Two lines in the data below mark the range: the one with "# Moulded top" and the one with "-.40), (.6, -.40)]". Return both, along with every line between them, exactly.

◆ ◆ ◆ ◆

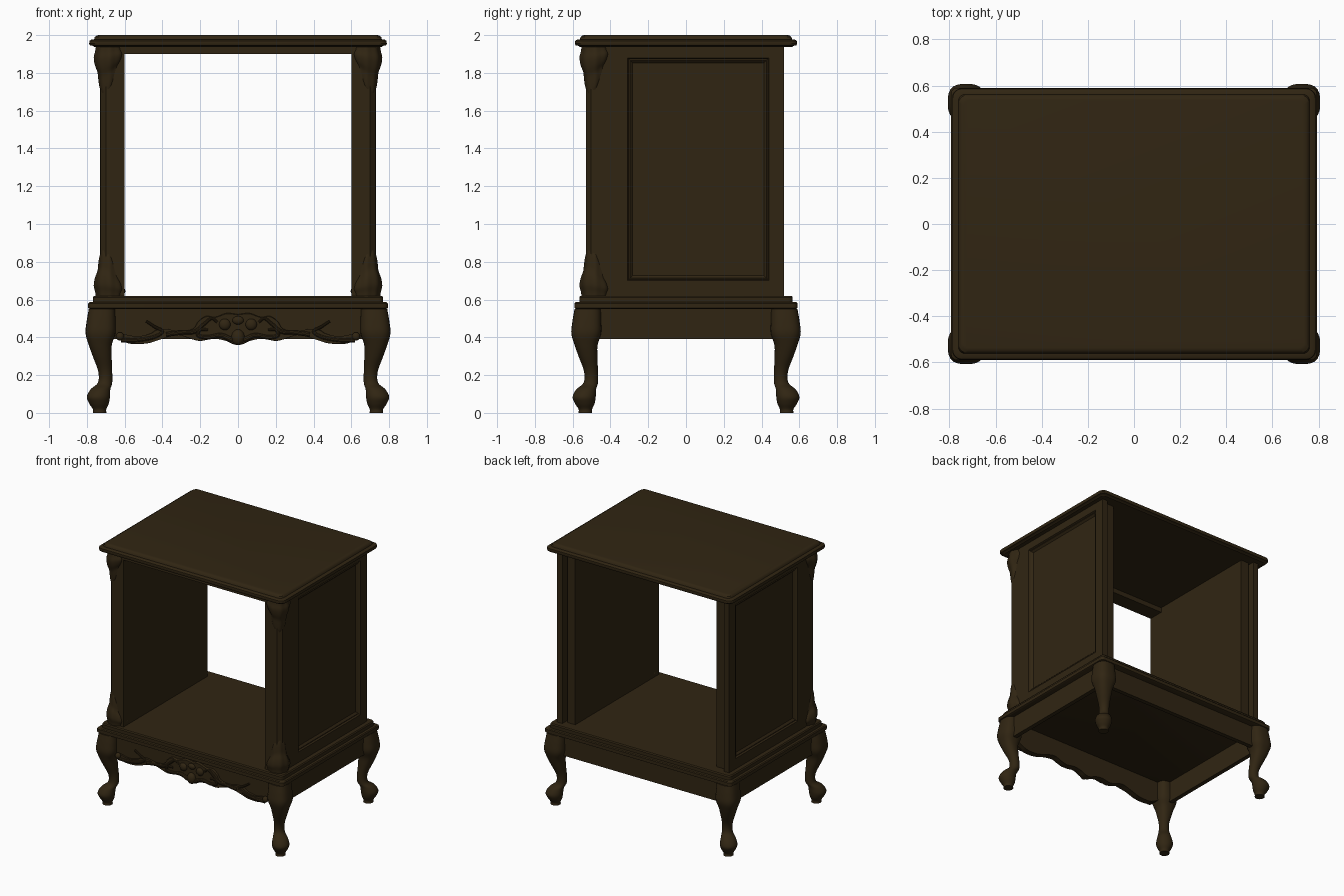
import bpy, bmesh, math
from mathutils import Vector

if "Cube" in bpy.data.objects:
    bpy.data.objects.remove(bpy.data.objects["Cube"])

wood = bpy.data.materials.new("dark walnut")
wood.diffuse_color = (0.030, 0.0185, 0.0062, 1)
wood.use_nodes = True
wood.node_tree.nodes["Principled BSDF"].inputs["Base Color"].default_value = wood.diffuse_color


def finish(name, bm):
    bmesh.ops.recalc_face_normals(bm, faces=bm.faces[:])
    me = bpy.data.meshes.new(name)
    bm.to_mesh(me)
    bm.free()
    me.materials.append(wood)
    ob = bpy.data.objects.new(name, me)
    bpy.context.collection.objects.link(ob)
    return ob


def loft(name, rings, sx=1, sy=1):
    """Skin a list of equal-length rings, cap both ends; sx/sy mirror it."""
    bm = bmesh.new()
    vs = [[bm.verts.new((x * sx, y * sy, z)) for x, y, z in r] for r in rings]
    n = len(vs[0])
    for a, b in zip(vs, vs[1:]):
        for i in range(n):
            j = (i + 1) % n
            bm.faces.new((a[i], a[j], b[j], b[i]))
    bm.faces.new(vs[0])
    bm.faces.new(vs[-1])
    return finish(name, bm)


def box(name, x0, x1, y0, y1, z0, z1, sx=1, sy=1):
    ring = [(x0, y0), (x1, y0), (x1, y1), (x0, y1)]
    return loft(name, [[(x, y, z) for x, y in ring] for z in (z0, z1)], sx, sy)


def rrect(hx, hy, z, r):
    """Rectangle ring with rounded corners."""
    pts = []
    for k, (sx, sy) in enumerate([(1, 1), (-1, 1), (-1, -1), (1, -1)]):
        for i in range(6):
            a = math.pi / 2 * (k + i / 5)
            pts.append((sx * (hx - r) + r * math.cos(a), sy * (hy - r) + r * math.sin(a), z))
    return pts


def smooth(pts, n=6):
    """Catmull-Rom through points of any dimension."""
    p = [Vector(q) for q in pts]
    p = [p[0] * 2 - p[1]] + p + [p[-1] * 2 - p[-2]]
    out = []
    for i in range(1, len(p) - 2):
        a, b, c, d = p[i - 1:i + 3]
        for k in range(n):
            t = k / n
            out.append(0.5 * (2 * b + (c - a) * t + (2 * a - 5 * b + 4 * c - d) * t * t
                              + (3 * b - a - 3 * c + d) * t ** 3))
    return out + [p[-2]]


def squircle(a, e):
    c, s = math.cos(a), math.sin(a)
    return (abs(c) ** e + abs(s) ** e) ** (-1 / e)


def ball(name, x, y, z, rx, ry, rz):
    bm = bmesh.new()
    bmesh.ops.create_uvsphere(bm, u_segments=20, v_segments=12, radius=1)
    for v in bm.verts:
        v.co = (x + v.co.x * rx, y + v.co.y * ry, z + v.co.z * rz)
    return finish(name, bm)


def plate(name, lower, upper, y0, y1, edge=0.0):
    """Board facing the front between two outlines, mirrored over x = 0."""
    half = [(p[0], p[1]) for p in lower]
    up = [(p[0], p[1]) for p in upper]
    right = half + up[::-1]
    left = [(-x, z) for x, z in up[1:]] + [(-x, z) for x, z in half[:0:-1]]
    ring = right + left
    zc = sum(z for _, z in ring) / len(ring)
    rings = [[(x, y0, z) for x, z in ring], [(x, y1 + edge, z) for x, z in ring],
             [(x * (1 - edge), y1, z + (zc - z) * edge * 6) for x, z in ring]]
    return loft(name, rings)


def tube(name, pts, y, r, sx):
    """Carved scroll rod tapering toward its tip."""
    path = smooth(pts, 8)
    rings = []
    for i, p in enumerate(path):
        d = (path[min(i + 1, len(path) - 1)] - path[max(i - 1, 0)]).normalized()
        rr = r * (1 - 0.5 * i / len(path))
        rings.append([(p.x - d.y * rr * math.cos(a), y + rr * math.sin(a), p.y + d.x * rr * math.cos(a))
                      for a in [k * math.tau / 10 for k in range(10)]])
    return loft(name, rings, sx)


# Moulded top
loft("top", [rrect(hx, hx - 0.2, z, r) for hx, z, r in [
    (.762, 1.937, .03), (.768, 1.943, .03), (.784, 1.946, .04), (.788, 1.955, .04), (.786, 1.970, .04),
    (.776, 1.976, .04), (.762, 1.977, .03), (.758, 1.990, .03), (.748, 1.998, .03), (.738, 2.0, .025)]])

# Stepped base moulding with cabinet floor
loft("base_moulding", [rrect(hx, hx - 0.203, z, .025) for hx, z in [
    (.785, .55), (.793, .555), (.793, .58), (.787, .586), (.768, .587), (.768, .612), (.762, .62)]])

# Front top rail
box("front_top_rail", -.61, .61, -.53, -.41, 1.90, 1.94)

for sx, side in ((1, "right"), (-1, "left")):
    # Chamfered front post
    post = [(.6, -.53), (.7, -.53), (.728, -.502), (.728, -.40), (.6, -.40)]
    loft(side + "_front_post", [[(x, y, z) for x, y in post] for z in (.61, 1.94)], sx)

    # Side wall: framed outer panel, filler and inner lining
    def rect(x, y0, y1, z0, z1, i=0):
        return [(x, y0 + i, z0 + i), (x, y1 - i, z0 + i), (x, y1 - i, z1 - i), (x, y0 + i, z1 - i)]
    full, inner = (-.41, .52, .61, 1.94), (-.31, .44, .70, 1.88)
    loft(side + "_side_panel", [rect(.685, *full), rect(.73, *full), rect(.73, *inner),
                                rect(.718, *inner, .006), rect(.722, *inner, .014),
                                rect(.708, *inner, .028)], sx)
    box(side + "_wall_core", .655, .69, -.41, .45, .61, 1.94, sx)
    box(side + "_inner_wall", .60, .667, -.41, .485, .61, 1.94, sx)

    # Carved leaf ornaments wrapping the front corner, top and bottom
    prof = smooth([(0, .07), (.03, .074), (.065, .081), (.11, .075), (.15, .062),
                   (.19, .058), (.23, .053), (.26, .044)], 3)
    for z0, up, where in ((1.94, -1, "upper"), (.615, 1, "lower")):
        rings = []
        for t, r in prof:
            ring = []
            for k in range(40):
                a = k * math.tau / 40
                d = a + math.pi / 4
                rr = r * (1 + .035 * math.cos(8 * d))
                h = t * (.66 + .34 * math.cos(d))
                ring.append((.68 + rr * math.cos(a), -.48 + rr * math.sin(a), z0 + up * h))
            rings.append(ring)
        loft(f"{side}_{where}_leaf_carving", rings, sx)

    # Cabriole legs with ball feet: height, centre offset, radius
    leg = smooth([(.55, .720, .070), (.48, .725, .077), (.42, .728, .079), (.36, .729, .061),
                  (.30, .719, .050), (.22, .703, .037), (.16, .704, .038), (.125, .728, .052),
                  (.085, .739, .061), (.05, .736, .052), (.02, .733, .036), (0, .733, .036)], 5)
    for sy, end in ((1, "front"), (-1, "back")):
        rings = []
        for z, c, r in leg:
            e = 2.0 + 0.9 * min(1, max(0, (z - .25) / .15))
            rings.append([(c + r * squircle(a, e) * math.cos(a), .2 - c + r * squircle(a, e) * math.sin(a),
                           max(z, 0)) for a in [k * math.tau / 28 for k in range(28)]])
        loft(f"{side}_{end}_leg", rings, sx, sy)

    # Side apron
    box(side + "_apron", .715, .748, -.5, .5, .39, .56, sx)

# Back apron
box("back_apron", -.7, .7, .51, .543, .39, .56)

# Scalloped front apron
edge = smooth([(0, .358), (.03, .365), (.07, .383), (.13, .392), (.2, .381), (.25, .392), (.32, .412),
               (.40, .392), (.48, .368), (.57, .366), (.62, .385), (.67, .41)])
plate("front_apron", edge, [(0, .56), (.67, .56)], -.51, -.545)

# Raised carved relief on the apron
relief_top = smooth([(0, .522), (.06, .528), (.12, .508), (.17, .512), (.21, .485), (.24, .445),
                     (.31, .432), (.38, .445), (.43, .440), (.47, .418), (.54, .405), (.62, .42)])
plate("apron_relief", [p for p in edge if p[0] <= .621], relief_top, -.53, -.560, .006)
ball("center_shell", 0, -.56, .40, .035, .03, .042)
ball("center_bud", 0, -.56, .49, .03, .016, .022)
for sx, side in ((1, "right"), (-1, "left")):
    ball(side + "_rosette", .07 * sx, -.56, .468, .03, .02, .03)
    ball(side + "_small_scroll", .625 * sx, -.56, .405, .022, .02, .022)
    tube(side + "_long_scroll", [(.62, .385), (.54, .385), (.45, .40), (.40, .43), (.44, .455), (.485, .485)],
         -.557, .013, sx)
    tube(side + "_middle_scroll", [(.38, .415), (.30, .425), (.23, .43), (.18, .47), (.14, .50), (.11, .48)],
         -.560, .013, sx)
    tube(side + "_lower_scroll", [(.03, .385), (.09, .41), (.16, .40), (.21, .41), (.20, .44), (.16, .44)],
         -.562, .014, sx)

# Smooth carved and turned parts, keep joinery edges crisp
for ob in bpy.data.objects:
    ob.select_set(True)
    bpy.context.view_layer.objects.active = ob
bpy.ops.object.shade_smooth_by_angle(angle=math.radians(35))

◆ ◆ ◆ ◆

TASK ANSWER =>
# Moulded top
loft("top", [rrect(hx, hx - 0.2, z, r) for hx, z, r in [
    (.762, 1.937, .03), (.768, 1.943, .03), (.784, 1.946, .04), (.788, 1.955, .04), (.786, 1.970, .04),
    (.776, 1.976, .04), (.762, 1.977, .03), (.758, 1.990, .03), (.748, 1.998, .03), (.738, 2.0, .025)]])

# Stepped base moulding with cabinet floor
loft("base_moulding", [rrect(hx, hx - 0.203, z, .025) for hx, z in [
    (.785, .55), (.793, .555), (.793, .58), (.787, .586), (.768, .587), (.768, .612), (.762, .62)]])

# Front top rail
box("front_top_rail", -.61, .61, -.53, -.41, 1.90, 1.94)

for sx, side in ((1, "right"), (-1, "left")):
    # Chamfered front post
    post = [(.6, -.53), (.7, -.53), (.728, -.502), (.728, -.40), (.6, -.40)]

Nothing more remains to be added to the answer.